For the two last engines I built, I used the Workflow Patterns to guide me, more specifically, the Control-Flow Patterns. A workflow engine, in my opinion, has to cover the principal patterns listed there to be of any use.

Another resource I came to appreciate, is BPMN. It's a business process model and notation. It is mostly used to document business processes and a subset of it is destined for "execution". I have seen organizations use BPMN to document "manual" business processes "as is", and sometimes to model business processes for execution by a workflow engine "to be".

BPMN is important because more business people are getting exposed to it. They are attracted like flies to the promise of drawing executable diagrams. Ten years ago, the buzzword was "no code". But then, recently, it became "low code". It's hard to abstract away the programming.

My favourite blog about BPMN and its surroundings is Process Is The Main Thing.

It might be necessary to look the series of blog posts culminating in Business Process Models are Not Agile for a rebuttal of the grail of business process modelling.

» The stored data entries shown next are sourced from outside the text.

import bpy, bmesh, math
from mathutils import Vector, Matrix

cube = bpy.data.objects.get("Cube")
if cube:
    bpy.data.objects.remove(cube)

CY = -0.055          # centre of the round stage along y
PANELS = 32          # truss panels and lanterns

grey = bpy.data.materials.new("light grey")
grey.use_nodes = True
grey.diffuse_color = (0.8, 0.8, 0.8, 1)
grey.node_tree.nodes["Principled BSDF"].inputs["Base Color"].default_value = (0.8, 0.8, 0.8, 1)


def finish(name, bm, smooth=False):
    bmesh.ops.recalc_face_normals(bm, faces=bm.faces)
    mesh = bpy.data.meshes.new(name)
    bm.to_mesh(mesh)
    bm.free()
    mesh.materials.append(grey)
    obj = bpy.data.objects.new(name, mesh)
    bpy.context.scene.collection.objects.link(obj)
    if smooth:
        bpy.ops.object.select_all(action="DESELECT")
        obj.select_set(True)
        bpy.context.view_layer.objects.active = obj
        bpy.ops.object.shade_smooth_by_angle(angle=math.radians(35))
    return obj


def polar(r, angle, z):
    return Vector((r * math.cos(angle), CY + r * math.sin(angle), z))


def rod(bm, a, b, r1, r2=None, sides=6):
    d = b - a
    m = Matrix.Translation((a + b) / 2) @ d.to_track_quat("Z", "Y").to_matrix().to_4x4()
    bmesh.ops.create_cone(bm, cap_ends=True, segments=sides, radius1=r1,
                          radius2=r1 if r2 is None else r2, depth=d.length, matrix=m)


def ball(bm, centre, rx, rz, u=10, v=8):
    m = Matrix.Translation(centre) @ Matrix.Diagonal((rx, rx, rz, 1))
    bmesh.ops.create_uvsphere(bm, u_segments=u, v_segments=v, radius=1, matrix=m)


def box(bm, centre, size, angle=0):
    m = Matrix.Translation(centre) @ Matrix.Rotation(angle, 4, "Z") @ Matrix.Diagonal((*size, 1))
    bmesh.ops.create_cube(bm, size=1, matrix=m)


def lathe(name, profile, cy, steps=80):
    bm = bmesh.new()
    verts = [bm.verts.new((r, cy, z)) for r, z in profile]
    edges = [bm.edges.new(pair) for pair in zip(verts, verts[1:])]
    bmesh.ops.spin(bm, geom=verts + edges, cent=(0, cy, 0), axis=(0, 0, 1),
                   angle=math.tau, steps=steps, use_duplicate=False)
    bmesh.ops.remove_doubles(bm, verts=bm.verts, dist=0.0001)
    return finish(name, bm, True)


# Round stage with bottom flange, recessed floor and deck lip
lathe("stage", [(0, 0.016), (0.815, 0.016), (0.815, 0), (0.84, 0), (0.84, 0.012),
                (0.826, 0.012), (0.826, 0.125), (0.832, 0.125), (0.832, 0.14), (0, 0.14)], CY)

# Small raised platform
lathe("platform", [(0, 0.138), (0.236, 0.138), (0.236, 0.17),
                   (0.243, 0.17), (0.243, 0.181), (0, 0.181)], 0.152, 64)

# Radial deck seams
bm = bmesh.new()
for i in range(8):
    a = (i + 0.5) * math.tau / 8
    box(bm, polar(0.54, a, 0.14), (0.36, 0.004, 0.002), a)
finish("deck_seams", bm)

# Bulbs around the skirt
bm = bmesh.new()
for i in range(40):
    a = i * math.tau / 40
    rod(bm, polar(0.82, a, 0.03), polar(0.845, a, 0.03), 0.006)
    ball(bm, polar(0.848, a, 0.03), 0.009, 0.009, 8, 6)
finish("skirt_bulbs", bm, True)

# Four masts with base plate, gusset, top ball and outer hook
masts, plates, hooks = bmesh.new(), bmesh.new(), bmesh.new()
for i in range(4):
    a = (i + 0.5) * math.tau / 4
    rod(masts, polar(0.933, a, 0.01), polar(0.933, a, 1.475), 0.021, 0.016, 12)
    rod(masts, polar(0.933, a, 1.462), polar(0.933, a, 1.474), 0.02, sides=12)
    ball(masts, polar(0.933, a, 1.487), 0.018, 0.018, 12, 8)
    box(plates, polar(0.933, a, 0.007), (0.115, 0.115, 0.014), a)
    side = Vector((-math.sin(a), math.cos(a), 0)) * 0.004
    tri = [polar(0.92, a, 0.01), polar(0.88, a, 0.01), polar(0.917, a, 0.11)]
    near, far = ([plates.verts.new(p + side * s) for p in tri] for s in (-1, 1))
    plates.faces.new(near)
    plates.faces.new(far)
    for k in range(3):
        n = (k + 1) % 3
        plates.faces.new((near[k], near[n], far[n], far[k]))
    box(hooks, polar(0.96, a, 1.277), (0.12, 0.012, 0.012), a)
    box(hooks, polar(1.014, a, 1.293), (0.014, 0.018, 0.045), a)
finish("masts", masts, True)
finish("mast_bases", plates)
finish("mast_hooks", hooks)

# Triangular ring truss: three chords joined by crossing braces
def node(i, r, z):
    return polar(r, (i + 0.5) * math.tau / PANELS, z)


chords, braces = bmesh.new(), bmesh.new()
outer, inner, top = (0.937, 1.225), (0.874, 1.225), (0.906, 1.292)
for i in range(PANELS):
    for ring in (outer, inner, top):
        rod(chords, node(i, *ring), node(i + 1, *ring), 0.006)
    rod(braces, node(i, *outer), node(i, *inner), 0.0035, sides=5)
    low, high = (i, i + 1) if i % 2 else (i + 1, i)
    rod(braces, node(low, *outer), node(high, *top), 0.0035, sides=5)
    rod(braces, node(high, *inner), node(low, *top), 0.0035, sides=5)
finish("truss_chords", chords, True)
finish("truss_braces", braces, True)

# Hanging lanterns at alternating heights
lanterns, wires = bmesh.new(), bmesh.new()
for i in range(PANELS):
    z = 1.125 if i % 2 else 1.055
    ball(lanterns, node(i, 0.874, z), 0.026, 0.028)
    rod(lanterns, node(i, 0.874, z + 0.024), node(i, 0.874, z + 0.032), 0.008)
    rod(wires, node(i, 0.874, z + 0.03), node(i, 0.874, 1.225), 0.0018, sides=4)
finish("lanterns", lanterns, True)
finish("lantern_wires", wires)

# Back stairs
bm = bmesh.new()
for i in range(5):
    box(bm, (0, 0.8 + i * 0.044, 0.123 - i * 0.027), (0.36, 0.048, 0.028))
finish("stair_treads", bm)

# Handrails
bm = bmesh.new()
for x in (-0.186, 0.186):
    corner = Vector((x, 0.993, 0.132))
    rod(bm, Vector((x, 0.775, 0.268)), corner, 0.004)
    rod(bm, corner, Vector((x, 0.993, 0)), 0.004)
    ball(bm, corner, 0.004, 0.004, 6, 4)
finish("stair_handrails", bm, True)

It seems that many times, a box and arrow system is too top-down to succeed. It'd be better to have a kind of task list with termination and delegation rules/constraints, and tracing. The balance is yours to find.

A task / worklist system at the front, with a workflow engine behind driving some of the non-loose business processes might make a good combination. When building task lists I tend to look at Workflow Resource Patterns, the resource subset of the patterns mentioned above.

You could start with a tasklist and as the time passes, iterate towards having the repetitive task patterns codified into business processes, cataloged in a process portfolio, itself iterating as the business conditions evolve.

You will also come across the term "workflow engine", but that'll cover scientific workflow engines as well, those are more specialized into the process of data workflows. From the other answers here, I guess you are more interested into "business process" engines. Googling for "Ruby workflow" will lead you in world of development techniques.

So, the resources I have found and used are mostly about what to build, not how to build it. As a programmer, my customers usually tell me what to build and the how to is for me to figure.

My two Ruby workflow engines are ruote which is now dead, and its successor flor. They are web framework agnostic. For the task/worklist companion to flor, I am building florist.

In the flor readme, you'll find a list of other Ruby (and Rails) workflow engines.